Codes / Standards
ASHRAE, IES seek to lighten energy use through changes to Standard 90.1
ATLANTA — Requirements to “lighten up” energy use and costs through fenestration, parking lot lighting and other proposed measures are being recommended for Standard 90.1.
ANSI/ASHRAE/IESNA Standard 90.1-2007, Energy Standard for Buildings Except Low-Rise Residential Buildings, provides minimum requirements for the energy-efficient design of buildings except low-rise residential buildings. Currently, 15 proposed addenda to the standard are open for public review.
“As the industry continues to call for buildings and systems that use less energy, the Standard 90.1 committee is striving to find ways to reduce energy uses and costs,” Mick Schwedler, chair of the Standard 90.1 committee, said. “The proposed changes not only reduce energy use but move the standard closer to the workplan goal of a 2010 standard with 30 percent energy cost savings compared to the 2004 standards.”
Among the proposed addenda out for public comment is addendum cd, which would require active exterior control rather than just require the control capability; add bi-level control for general all-night applications, such as parking lots to reduce lighting when not needed; and add control for façade and landscaping lighting not needed after midnight.
Eric Richman, chair of the standard’s lighting subcommittee, noted that studies from the California Lighting Technology Center at the University of California at Davis found that control strategies reduce lighting energy use by significant amounts during night time hours. A study by Polytechnic State University showed that parking lot lighting operates in a low mode 68 percent of the time.
Additional information from a study by Navigant Consulting shows that parking lots account for 22 Twh out of a total 57 TWh used for outdoor lighting annually nationwide in the U.S. While this estimate includes all lit parking areas, the potential for energy savings in parking areas that are directly associated with specific building projects are significant and should be supported by the standard.
A second public review of proposed addendum bn would reduce solar loads by orienting the fenestration in more appropriate directions. Changed in response to comments during the first public review, this approach gives flexibility to building design teams to work with siting and fenestration and orientation as well as fenestration area to comply with the requirement.
Proposed addendum bb updates building envelope requirements for opaque elements, such as walls and rooms, and fenestration (windows and skylights). A number of changes were made in response to public comments during the first public review.
“I would like to thank all of those who met with the Standard 90.1 committee during our fall interim meetings for their candor, input and willingness to work toward an addendum that can reach consensus and save both energy and energy costs,” Schwedler said.

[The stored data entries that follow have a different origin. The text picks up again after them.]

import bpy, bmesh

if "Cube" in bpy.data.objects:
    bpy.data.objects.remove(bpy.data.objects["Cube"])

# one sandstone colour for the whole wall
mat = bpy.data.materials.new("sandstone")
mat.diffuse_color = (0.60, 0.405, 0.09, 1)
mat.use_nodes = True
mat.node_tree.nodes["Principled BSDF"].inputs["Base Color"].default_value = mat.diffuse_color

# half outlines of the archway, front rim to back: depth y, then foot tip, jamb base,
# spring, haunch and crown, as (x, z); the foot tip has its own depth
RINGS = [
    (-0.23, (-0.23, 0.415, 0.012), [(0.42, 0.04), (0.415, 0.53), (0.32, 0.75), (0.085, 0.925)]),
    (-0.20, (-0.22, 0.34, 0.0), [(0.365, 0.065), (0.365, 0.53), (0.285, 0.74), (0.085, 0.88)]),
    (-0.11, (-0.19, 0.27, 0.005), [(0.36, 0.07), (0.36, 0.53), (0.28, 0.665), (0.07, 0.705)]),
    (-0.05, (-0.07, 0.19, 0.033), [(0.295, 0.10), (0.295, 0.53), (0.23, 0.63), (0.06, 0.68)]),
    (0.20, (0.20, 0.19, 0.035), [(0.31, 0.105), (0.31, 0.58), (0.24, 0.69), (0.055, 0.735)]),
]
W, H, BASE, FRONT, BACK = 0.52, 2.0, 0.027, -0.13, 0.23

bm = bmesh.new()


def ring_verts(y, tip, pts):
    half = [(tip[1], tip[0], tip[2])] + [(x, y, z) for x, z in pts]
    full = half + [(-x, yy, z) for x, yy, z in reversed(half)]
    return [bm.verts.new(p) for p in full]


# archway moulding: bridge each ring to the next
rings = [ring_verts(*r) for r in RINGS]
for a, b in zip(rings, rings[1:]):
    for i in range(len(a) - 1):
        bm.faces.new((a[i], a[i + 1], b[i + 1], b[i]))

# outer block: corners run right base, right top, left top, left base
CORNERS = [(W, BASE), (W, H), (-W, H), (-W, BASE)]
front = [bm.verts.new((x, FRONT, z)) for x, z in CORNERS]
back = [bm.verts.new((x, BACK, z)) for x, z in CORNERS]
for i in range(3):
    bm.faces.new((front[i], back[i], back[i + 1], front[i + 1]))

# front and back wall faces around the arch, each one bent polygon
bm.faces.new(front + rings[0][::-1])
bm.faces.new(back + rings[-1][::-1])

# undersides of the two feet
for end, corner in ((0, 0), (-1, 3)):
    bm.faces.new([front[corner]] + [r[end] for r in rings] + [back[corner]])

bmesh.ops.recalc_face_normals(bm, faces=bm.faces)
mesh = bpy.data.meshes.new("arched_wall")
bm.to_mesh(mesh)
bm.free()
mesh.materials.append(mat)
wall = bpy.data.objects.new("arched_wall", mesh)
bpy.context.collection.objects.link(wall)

The proposed addenda to ASHRAE/IESNA Standard 90.1 are available for comment only during their public review period. To read the addenda or to comment, visit www.ashrae.org/publicreviews.